He is currently living in Ecuador on a cultural exchange visa. So far some of his biggest challenges have been sickness and parasites, but on the whole, he really enjoys life in Latin America.

“It tends to be less individualistic because the people are rather poor and need to get by,” he says.

When he’s not traveling and taking photos, he tries to go running and read in Spanish daily. He also enjoys dancing or playing cards with friends on the weekends. He’s found the language a bit of a challenge, but he says, “I have found I am not too dumb to learn Spanish, and the reward of being able to communicate more and more with the people here is wonderful.”

He appreciates the country’s diversity, both in people and in landscape. He has traveled to remote areas to take pictures, and he sends out a regular journal-type log of his activities, by e-mail, to friends and family in the U.S.

They are regularly treated to De Haan’s observations and descriptions. A recent e-mail began, “I just finished a brutal two hours hand-washing my jungle-saturated laundry from my recent ten day photographic excursion into the Tito Santos Reserva de Jatun Sacha. What a great life—being able to observe and travel in nature, capturing pieces of light, time and space, silently walking like a tiger through flora, senses pulsating, awaiting, then instinctively responding.”

“I try to be faithful in the smallest of ways and pure in intention,” he says. “I try to put myself in situations where I can take care of and help people in need.” This has required him to expand his comfort zone.

And he’s had plenty of opportunity since graduating from Dordt to expand that comfort zone. After spending his last semester student-teaching at Rehoboth School in New Mexico, De Haan graduated with a degree in English Language Arts. He stayed at Rehoboth an extra semester, coaching high school basketball and tutoring children.

That summer he worked at an outdoor camp on Long Island, New York, then traveled to the Czech Republic and found work there at a preschool the first day he looked for work. He traveled briefly through Eastern Europe, then returned to the United States to spend time with his family. After spending a month in Tennessee, he moved again to New Mexico, where he worked for two years as a Youth Mentor and Outdoor Experiential Educator for the National Indian Youth Leadership Project.

“I spent time with mostly Navajo adolescents in mentoring relationships and also in activities such as camping, rock climbing, canoeing, ropes course, cross country skiing and other sports,” he writes. He also designed the NIYLP website, which helped him learn about digital photography.

He has currently been in Ecuador for half a year, and plans to be there for another half year.

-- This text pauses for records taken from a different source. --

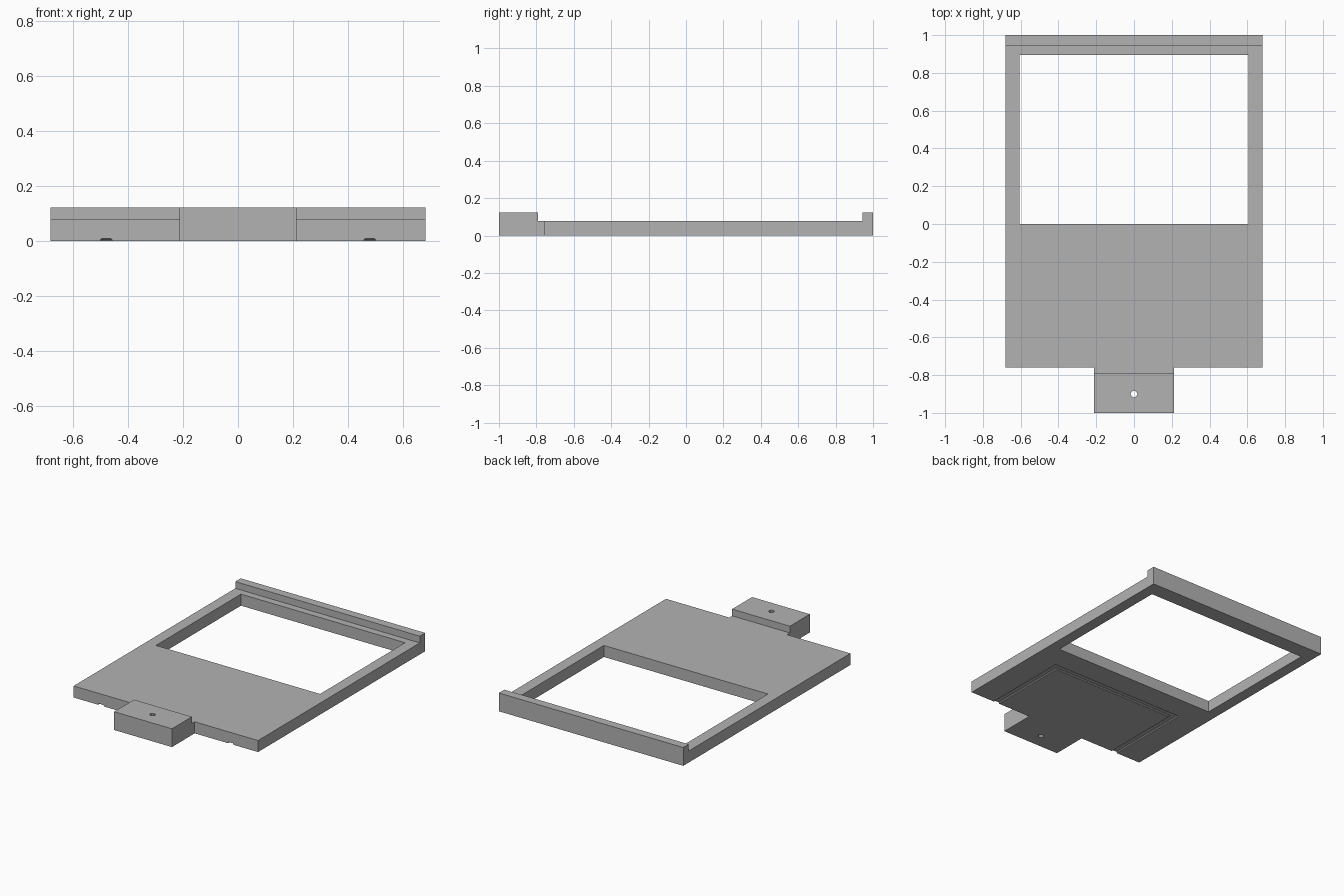
import bpy, math
from mathutils import Vector

cube = bpy.data.objects.get("Cube")
if cube:
    bpy.data.objects.remove(cube, do_unlink=True)

HALF_W, FRONT, BACK = 0.68, -0.76, 1.0
PLATE_Z, RAISED_Z = 0.077, 0.122
TAB_W = 0.213

grey = bpy.data.materials.new("plain grey")
grey.use_nodes = True
colour = (0.45, 0.45, 0.45, 1)
grey.diffuse_color = colour
grey.node_tree.nodes["Principled BSDF"].inputs["Base Color"].default_value = colour


def loft(name, rings):
    """Closed solid through rings of matching points, capped at both ends."""
    n = len(rings[0])
    faces = [tuple(reversed(range(n))), tuple(range(n * (len(rings) - 1), n * len(rings)))]
    for r in range(len(rings) - 1):
        for i in range(n):
            j = (i + 1) % n
            faces.append((r * n + i, r * n + j, (r + 1) * n + j, (r + 1) * n + i))
    mesh = bpy.data.meshes.new(name)
    mesh.from_pydata([Vector(p) for ring in rings for p in ring], [], faces)
    mesh.materials.append(grey)
    obj = bpy.data.objects.new(name, mesh)
    bpy.context.collection.objects.link(obj)
    return obj


def side_profile(name, yz, half_width):
    """Counter-clockwise (y, z) outline drawn out across the width."""
    return loft(name, [[(x, y, z) for y, z in yz] for x in (-half_width, half_width)])


def prism(name, xy, z0, z1):
    return loft(name, [[(x, y, z) for x, y in xy] for z in (z0, z1)])


def cut(target, cutter):
    mod = target.modifiers.new(cutter.name, "BOOLEAN")
    mod.operation, mod.solver, mod.object = "DIFFERENCE", "EXACT", cutter
    cutter.hide_render = True
    cutter.hide_set(True)
    cutter.display_type = "WIRE"


# Flat plate with the raised lip along the back
frame = side_profile("frame_plate", [
    (FRONT, 0), (BACK, 0), (BACK, RAISED_Z), (0.943, RAISED_Z),
    (0.943, PLATE_Z), (FRONT, PLATE_Z)], HALF_W)

# Stepped mounting tab at the front
tab = side_profile("mounting_tab", [
    (-1, 0), (FRONT, 0), (FRONT, PLATE_Z), (-0.79, PLATE_Z),
    (-0.79, RAISED_Z), (-1, RAISED_Z)], TAB_W)

# Window opening
wx, wy = 0.605, 0.895
cut(frame, prism("window_cutter", [(-wx, 0), (wx, 0), (wx, wy), (-wx, wy)], -0.1, 0.3))


# U-shaped groove underneath, open at the front, with chamfered floor edges
def groove_ring(inset, z):
    ox, oy = 0.5 - inset, -0.162 - inset
    ix, iy = 0.457 + inset, -0.205 + inset
    start = FRONT - 0.05
    half = [(ox, start), (ox, oy)], [(ix, iy), (ix, start)]
    (a, b), (c, d) = half
    xy = [a, b, (-b[0], b[1]), (-a[0], a[1]), (-d[0], d[1]), (-c[0], c[1]), c, d]
    return [(x, y, z) for x, y in xy]


cut(frame, loft("groove_cutter", [
    groove_ring(0, -0.02), groove_ring(0, 0.004), groove_ring(0.006, 0.009)]))

# Small screw hole through the tab
circle = [(0.018 * math.cos(k * math.tau / 8), -0.9 + 0.018 * math.sin(k * math.tau / 8))
          for k in range(8)]
cut(tab, prism("screw_hole_cutter", circle, -0.1, 0.3))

Along with his work for Jatun Sacha, he does volunteer photography for other projects in Ecuador.

“When I’m taking photos I’m breathing in life like only a child or an animal can,” he says. “There is a freedom in art that I really like. I only need a bit more patience.”

But it isn’t all romantic adventure—there’s a nitty gritty aspect to the life there that De Haan acknowledges as well.

He describes one photographic journey that included four to eight hours per day of walking and sometimes plowing through the jungle in mud each day. That was the trip where he stayed with the two grandparents.

Living in Ecuador has had a profound effect on the way De Haan views the United States and the way he tries to live.

“As far as money, I don’t believe much in insurances, saving accounts, and retirement funds,” he says. He sees them as “products of a culture too selfish and independent to dare ask a friend for help.” He adds, “People here in Ecuador don’t have any of that stuff and get by all right.”

De Haan says he believes that both people and churches “should struggle to get by with as few things as possible.”

“I know that God is the goal, and what I do, where I live, whom I may marry, etc., are just details,” he says. “The Bible tells us to seek first the kingdom and everything else that you need will be given to you as well.”

“I don’t exactly know where God is taking me, but I’m pretty flexible with what I do and do all things well and confidently by his good grace,” De Haan says.

To see some of De Haan's work, check out these websites: http://www.niylp.org, http://www.jatunsacha.org